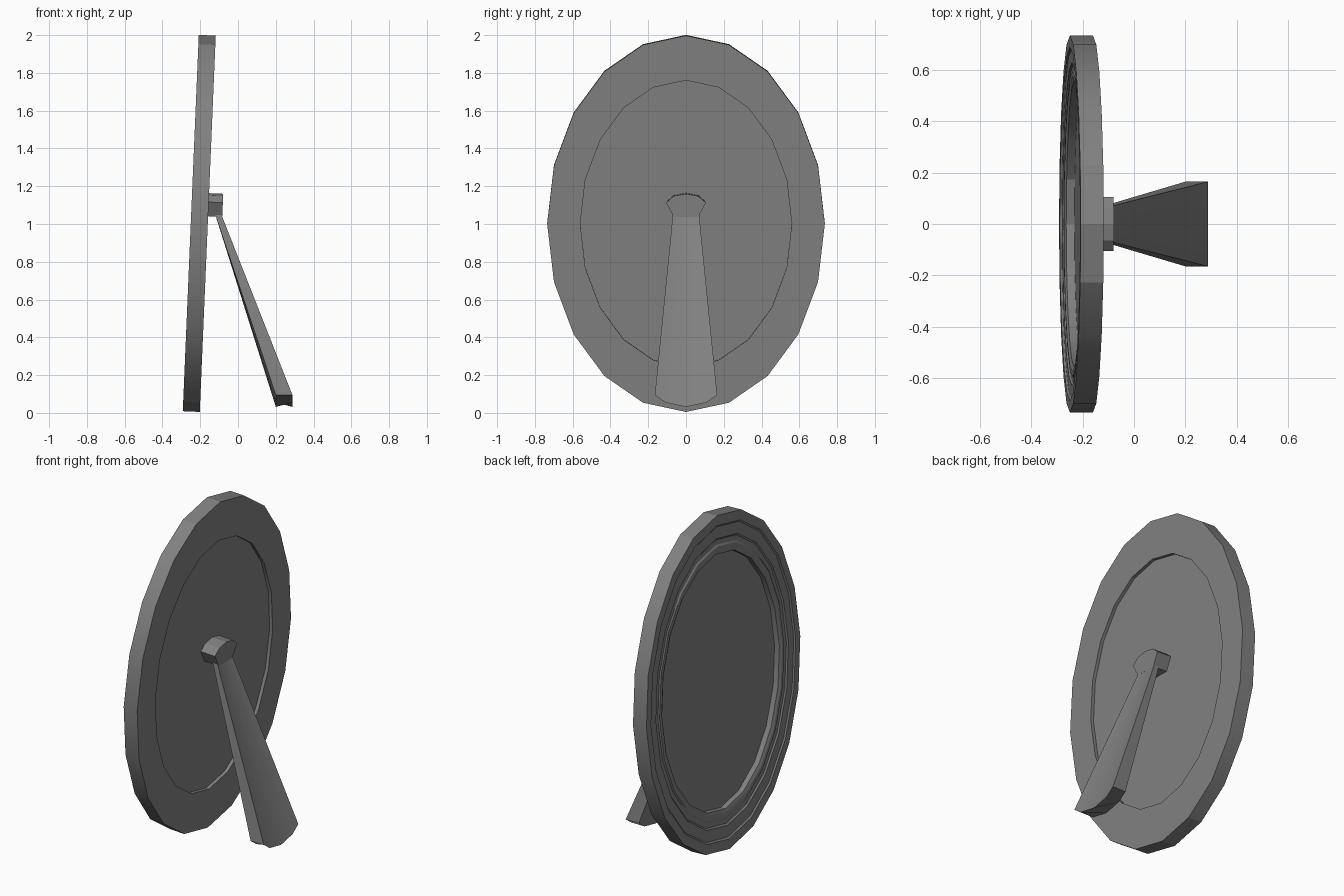
import bpy, bmesh, math
from mathutils import Matrix

cube = bpy.data.objects.get("Cube")
if cube:
    bpy.data.objects.remove(cube, do_unlink=True)

SIDES = 20
HALF_W, HALF_H = 0.735, 0.997
# Leaning axes shared by the frame, mirror and hinge: local x is depth from the front
LEAN = Matrix.Translation((-0.25, 0, 1.005)) @ Matrix.Rotation(0.0425, 4, 'Y')

grey = bpy.data.materials.new("plain_grey")
grey.use_nodes = True
colour = (0.22, 0.22, 0.22, 1)
grey.diffuse_color = colour
grey.node_tree.nodes["Principled BSDF"].inputs["Base Color"].default_value = colour


def finish(name, bm, matrix=Matrix()):
    bm.transform(matrix)
    bmesh.ops.recalc_face_normals(bm, faces=bm.faces)
    mesh = bpy.data.meshes.new(name)
    bm.to_mesh(mesh)
    bm.free()
    mesh.materials.append(grey)
    obj = bpy.data.objects.new(name, mesh)
    bpy.context.collection.objects.link(obj)
    bpy.ops.object.select_all(action='DESELECT')
    obj.select_set(True)
    bpy.context.view_layer.objects.active = obj
    bpy.ops.object.shade_smooth_by_angle(angle=math.radians(20))
    return obj


def loft(bm, sections, cap=True, closed=False):
    rings = [[bm.verts.new(p) for p in s] for s in sections]
    pairs = list(zip(rings, rings[1:]))
    if closed:
        pairs.append((rings[-1], rings[0]))
    for a, b in pairs:
        for i in range(len(a)):
            j = (i + 1) % len(a)
            bm.faces.new((a[i], a[j], b[j], b[i]))
    if cap and not closed:
        bm.faces.new(rings[0])
        bm.faces.new(rings[-1])


def oval(scale, depth):
    angles = [math.tau * i / SIDES for i in range(SIDES)]
    return [(depth, scale * HALF_W * math.cos(a), scale * HALF_H * math.sin(a))
            for a in angles]


# Oval frame with stepped front moulding
profile = [(1, 0.09), (1, 0), (0.94, 0), (0.93, 0.008), (0.86, 0.008),
           (0.85, 0.016), (0.82, 0.016), (0.81, 0.010), (0.785, 0.010),
           (0.762, 0.018), (0.762, 0.09)]
bm = bmesh.new()
loft(bm, [oval(s, d) for s, d in profile], closed=True)
finish("oval_frame", bm, LEAN)

# Mirror panel, recessed on both sides
bm = bmesh.new()
loft(bm, [oval(0.765, 0.05), oval(0.765, 0.07)])
finish("mirror_panel", bm, LEAN)

# Rounded hinge block
half = [(0.065, 0.04), (0.105, 0.115), (0.065, 0.15)]
outline = half + [(0, 0.162)] + [(-y, z) for y, z in reversed(half)]
bm = bmesh.new()
loft(bm, [[(x, y, z) for y, z in outline] for x in (0.065, 0.165)])
finish("hinge_block", bm, LEAN)

# Tapered rear leg with a curved foot
foot = [(-0.165, 0.095), (-0.11, 0.055), (0, 0.032), (0.11, 0.055), (0.165, 0.095)]


def leg_section(x_in, x_out, width, z=None):
    inner = [(x_in, y * width, h if z is None else z) for y, h in foot]
    outer = [(x_out, y * width, h if z is None else z) for y, h in reversed(foot)]
    return inner + outer


bm = bmesh.new()
loft(bm, [leg_section(0.2, 0.288, 1), leg_section(-0.122, -0.09, 0.42, 1.055)])
finish("rear_leg", bm)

+-------+

● **EXERCISE DIRECTIONS**:
Among the lines above, find those with the string "outer" and copy them.

● **ANSWER**:
    outer = [(x_out, y * width, h if z is None else z) for y, h in reversed(foot)]
    return inner + outer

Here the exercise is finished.